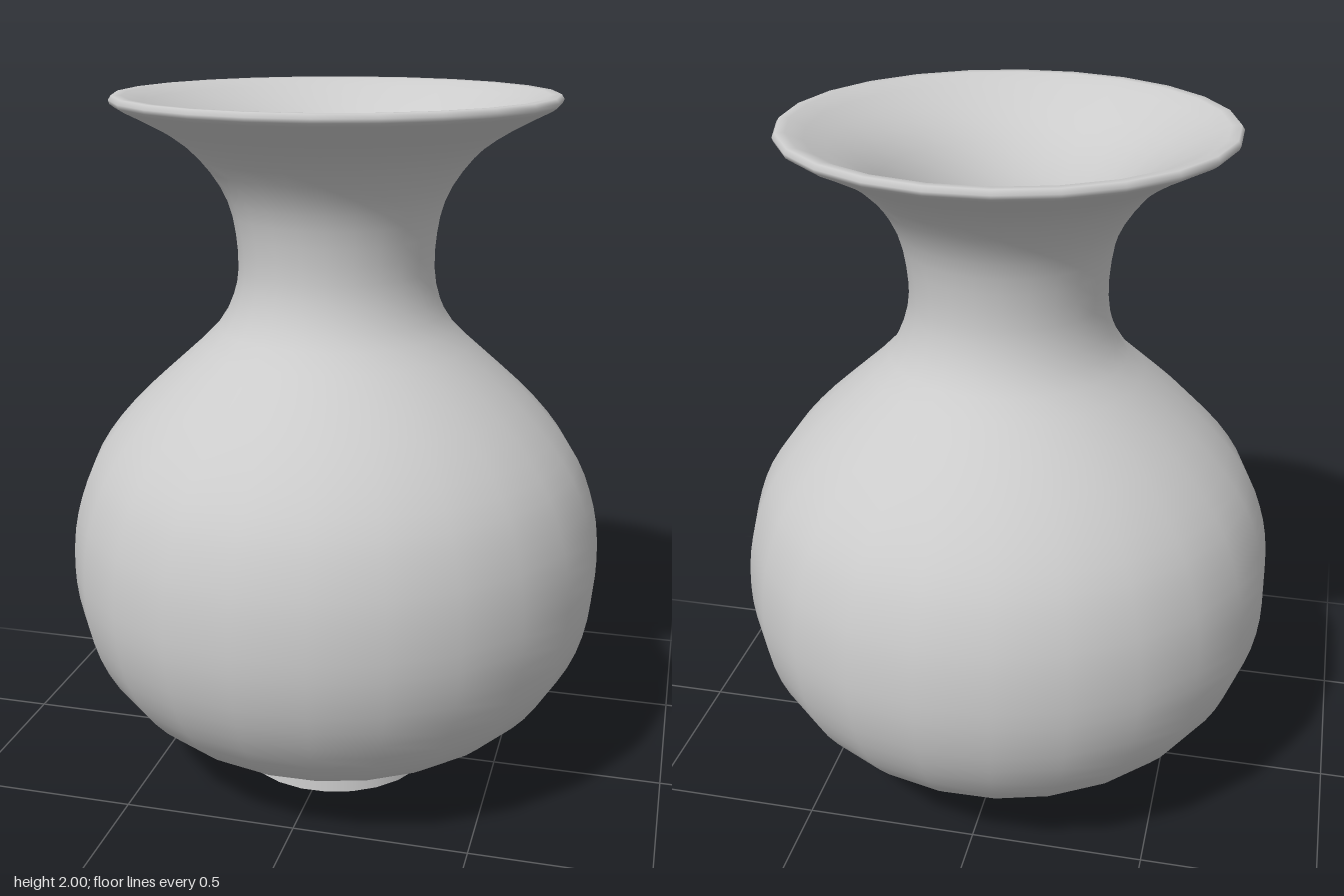
import * as THREE from 'three';

const SIDES = 24;
const TURN = THREE.MathUtils.degToRad(8.5); // rotation of the facets about the axis
const WALL = 0.036;

// Outer silhouette from the foot to just below the lip: [radius, height]
const OUTLINE = [
  [0.28, 0.09], [0.42, 0.125], [0.53, 0.178], [0.62, 0.25], [0.69, 0.338],
  [0.74, 0.44], [0.768, 0.55], [0.776, 0.655], [0.768, 0.77], [0.744, 0.87],
  [0.705, 0.965], [0.64, 1.06], [0.55, 1.157], [0.44, 1.257], [0.34, 1.352],
  [0.295, 1.435], [0.278, 1.52], [0.283, 1.62], [0.304, 1.71], [0.35, 1.79],
  [0.415, 1.86], [0.5, 1.916], [0.6, 1.967],
];

export function createModel() {
  const group = new THREE.Group();
  const material = new THREE.MeshStandardMaterial({ color: 0xcccccc });

  const add = (name, geometry, y = 0) => {
    const mesh = new THREE.Mesh(geometry, material);
    mesh.name = name;
    mesh.position.y = y;
    group.add(mesh);
    return mesh;
  };

  // Inner wall is the outline moved inwards along its normal
  const curve = new THREE.SplineCurve(OUTLINE.map(([r, y]) => new THREE.Vector2(r, y)));
  const outer = [];
  const inner = [];
  const steps = 44;
  for (let i = 0; i <= steps; i++) {
    const p = curve.getPoint(i / steps);
    const t = curve.getTangent(i / steps);
    outer.push(p);
    inner.unshift(new THREE.Vector2(p.x - t.y * WALL, Math.min(p.y + t.x * WALL, 1.999)));
  }

  // Vase body: up the outside, round the lip and down the inside
  const lip = [[0.614, 1.977], [0.618, 1.988], [0.61, 2.0]].map(([r, y]) => new THREE.Vector2(r, y));
  add('vaseBody', new THREE.LatheGeometry([...outer, ...lip, ...inner], SIDES, TURN));

  // Flat floor inside the bowl
  const floorEdge = inner[inner.length - 1];
  const floor = new THREE.CircleGeometry(floorEdge.x, SIDES);
  floor.rotateX(-Math.PI / 2).rotateY(TURN);
  add('innerFloor', floor, floorEdge.y);

  // Short foot ring with a flat base
  add('foot', new THREE.CylinderGeometry(0.288, 0.294, 0.1, SIDES, 1, false, TURN), 0.05);

  return group;
}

+===+

# WORK REQUEST:
Whenever the string "floorEdge" shows up on a line of the listing, copy that line.

# OUTPUT BELOW:
  const floorEdge = inner[inner.length - 1];
  const floor = new THREE.CircleGeometry(floorEdge.x, SIDES);
  add('innerFloor', floor, floorEdge.y);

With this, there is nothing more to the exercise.